practice between the RN and the LPN or unlicensed aide; the American Association of Critical Care Nurses (1990) has recommended five criteria to facilitate these distinctions.
Levels of nursing must be particularly differentiated with regard to the needs of an aging society because society still has the mistaken notion that the least well prepared are best suited to provide gerontological care when the converse is true (Aiken, 1990; McBride and Burgener, 1994). State strategies for health care work force reform must be encouraged (Pew Health Professions Commission, 1994c), particularly the establishment of a methodology for modeling work force needs by competency sets across the educational continuum.
The aggregate supply of nurses is impressive, but there are too many ADN graduates and too few baccalaureate and higher degree nurses (Moccia, 1990; Aiken and Salmon, 1994). The Pew Health Professions Commission (1994a) has estimated, for example, that the number of graduates from nurse practitioner programs needs to double by the year 2000. Something must be done to provide incentives to community colleges to limit their number of graduates. Depictions of nursing must portray the career opportunities that are only available to baccalaureate and higher degree nurses, so the public is less likely to think that ''a nurse is a nurse is a nurse." Recruitment efforts must communicate in a visionary way the extent to which the professional nurse of the future is not like the traditional nurse of the past, so applicants can make informed career choices.
New kinds of articulation agreements (e.g., RN-BSN, RN-MSN) between community colleges and universities must be forged to facilitate mobility across programs and educational systems. This is of pressing concern because articulation strategies exist (Mathews and Travis, 1994), but the percentage of RN-BSN graduates has remained flat over the last decade (about 10 percent) despite the large number of ADN graduates and the many mobility programs (Salmon, 1995). Federal policies that deliberately encourage diploma nursing and ADN education are outmoded and must be reformulated to encourage baccalaureate and higher degree nurses who are in limited supply. For example, Medicare currently supports diploma nursing education, which is hospital owned; the Department of Education supports only ADN programs through the Perkins Act; and graduate education in nursing has none of the supports that are available to medicine through graduate medical education (GME) funds.
The nursing work force is aging more rapidly than the overall population.
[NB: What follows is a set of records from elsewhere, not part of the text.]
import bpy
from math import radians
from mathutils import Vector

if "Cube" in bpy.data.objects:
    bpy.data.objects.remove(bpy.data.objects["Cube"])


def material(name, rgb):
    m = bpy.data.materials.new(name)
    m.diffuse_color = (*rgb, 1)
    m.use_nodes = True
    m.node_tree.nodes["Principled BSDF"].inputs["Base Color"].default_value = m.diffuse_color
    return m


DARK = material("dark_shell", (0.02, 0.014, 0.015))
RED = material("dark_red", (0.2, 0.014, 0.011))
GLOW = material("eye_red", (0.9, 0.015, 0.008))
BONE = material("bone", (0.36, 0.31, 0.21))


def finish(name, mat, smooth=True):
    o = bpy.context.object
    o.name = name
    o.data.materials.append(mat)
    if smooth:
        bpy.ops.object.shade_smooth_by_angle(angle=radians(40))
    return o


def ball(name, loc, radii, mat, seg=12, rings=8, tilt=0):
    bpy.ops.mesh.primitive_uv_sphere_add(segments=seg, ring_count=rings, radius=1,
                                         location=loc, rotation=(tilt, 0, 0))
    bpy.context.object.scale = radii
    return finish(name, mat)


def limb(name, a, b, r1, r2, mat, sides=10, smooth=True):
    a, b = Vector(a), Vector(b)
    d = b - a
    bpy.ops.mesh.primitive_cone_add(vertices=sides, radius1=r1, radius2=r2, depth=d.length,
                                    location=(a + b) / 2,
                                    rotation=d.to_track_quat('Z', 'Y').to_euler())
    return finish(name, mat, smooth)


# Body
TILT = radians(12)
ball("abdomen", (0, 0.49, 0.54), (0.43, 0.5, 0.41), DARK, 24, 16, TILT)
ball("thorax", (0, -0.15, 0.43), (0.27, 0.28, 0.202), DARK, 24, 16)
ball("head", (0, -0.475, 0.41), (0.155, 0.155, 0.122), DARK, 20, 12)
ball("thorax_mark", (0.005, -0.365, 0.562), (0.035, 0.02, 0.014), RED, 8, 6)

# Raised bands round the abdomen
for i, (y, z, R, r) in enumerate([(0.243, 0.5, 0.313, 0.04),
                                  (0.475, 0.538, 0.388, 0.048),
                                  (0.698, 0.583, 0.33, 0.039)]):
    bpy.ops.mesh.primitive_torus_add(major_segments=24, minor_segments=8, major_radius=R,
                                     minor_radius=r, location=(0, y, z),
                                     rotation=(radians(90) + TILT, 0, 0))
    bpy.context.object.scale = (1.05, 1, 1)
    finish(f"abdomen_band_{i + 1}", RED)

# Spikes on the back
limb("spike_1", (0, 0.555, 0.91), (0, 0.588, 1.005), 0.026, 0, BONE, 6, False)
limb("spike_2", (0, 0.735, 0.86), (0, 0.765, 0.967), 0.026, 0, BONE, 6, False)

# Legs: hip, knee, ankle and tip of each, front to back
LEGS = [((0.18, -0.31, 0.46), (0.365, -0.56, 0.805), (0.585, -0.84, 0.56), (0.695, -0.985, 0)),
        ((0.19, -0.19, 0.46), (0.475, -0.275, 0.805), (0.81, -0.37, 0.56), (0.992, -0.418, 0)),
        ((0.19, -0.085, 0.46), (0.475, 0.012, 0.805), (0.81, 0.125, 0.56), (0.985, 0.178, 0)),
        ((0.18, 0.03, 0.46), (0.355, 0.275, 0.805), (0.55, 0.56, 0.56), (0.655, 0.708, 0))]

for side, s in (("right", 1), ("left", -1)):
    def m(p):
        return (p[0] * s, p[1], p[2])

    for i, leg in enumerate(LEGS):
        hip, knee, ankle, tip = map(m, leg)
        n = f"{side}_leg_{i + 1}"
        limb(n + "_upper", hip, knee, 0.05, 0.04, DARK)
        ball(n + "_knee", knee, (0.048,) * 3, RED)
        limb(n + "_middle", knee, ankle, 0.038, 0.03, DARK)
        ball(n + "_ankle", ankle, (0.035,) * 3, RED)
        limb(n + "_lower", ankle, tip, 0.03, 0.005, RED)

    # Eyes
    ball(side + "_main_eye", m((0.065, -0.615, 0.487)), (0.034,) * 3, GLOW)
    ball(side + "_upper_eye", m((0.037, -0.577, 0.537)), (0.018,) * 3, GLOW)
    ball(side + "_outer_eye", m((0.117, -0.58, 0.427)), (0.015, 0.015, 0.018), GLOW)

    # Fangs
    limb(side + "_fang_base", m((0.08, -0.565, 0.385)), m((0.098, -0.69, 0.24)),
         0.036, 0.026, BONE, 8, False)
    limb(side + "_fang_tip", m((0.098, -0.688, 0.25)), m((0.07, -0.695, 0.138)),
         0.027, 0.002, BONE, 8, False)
More traditional college-aged students must be recruited to the field since the proportion of RNs under age 30 declined from 25 to 11 percent between 1980 and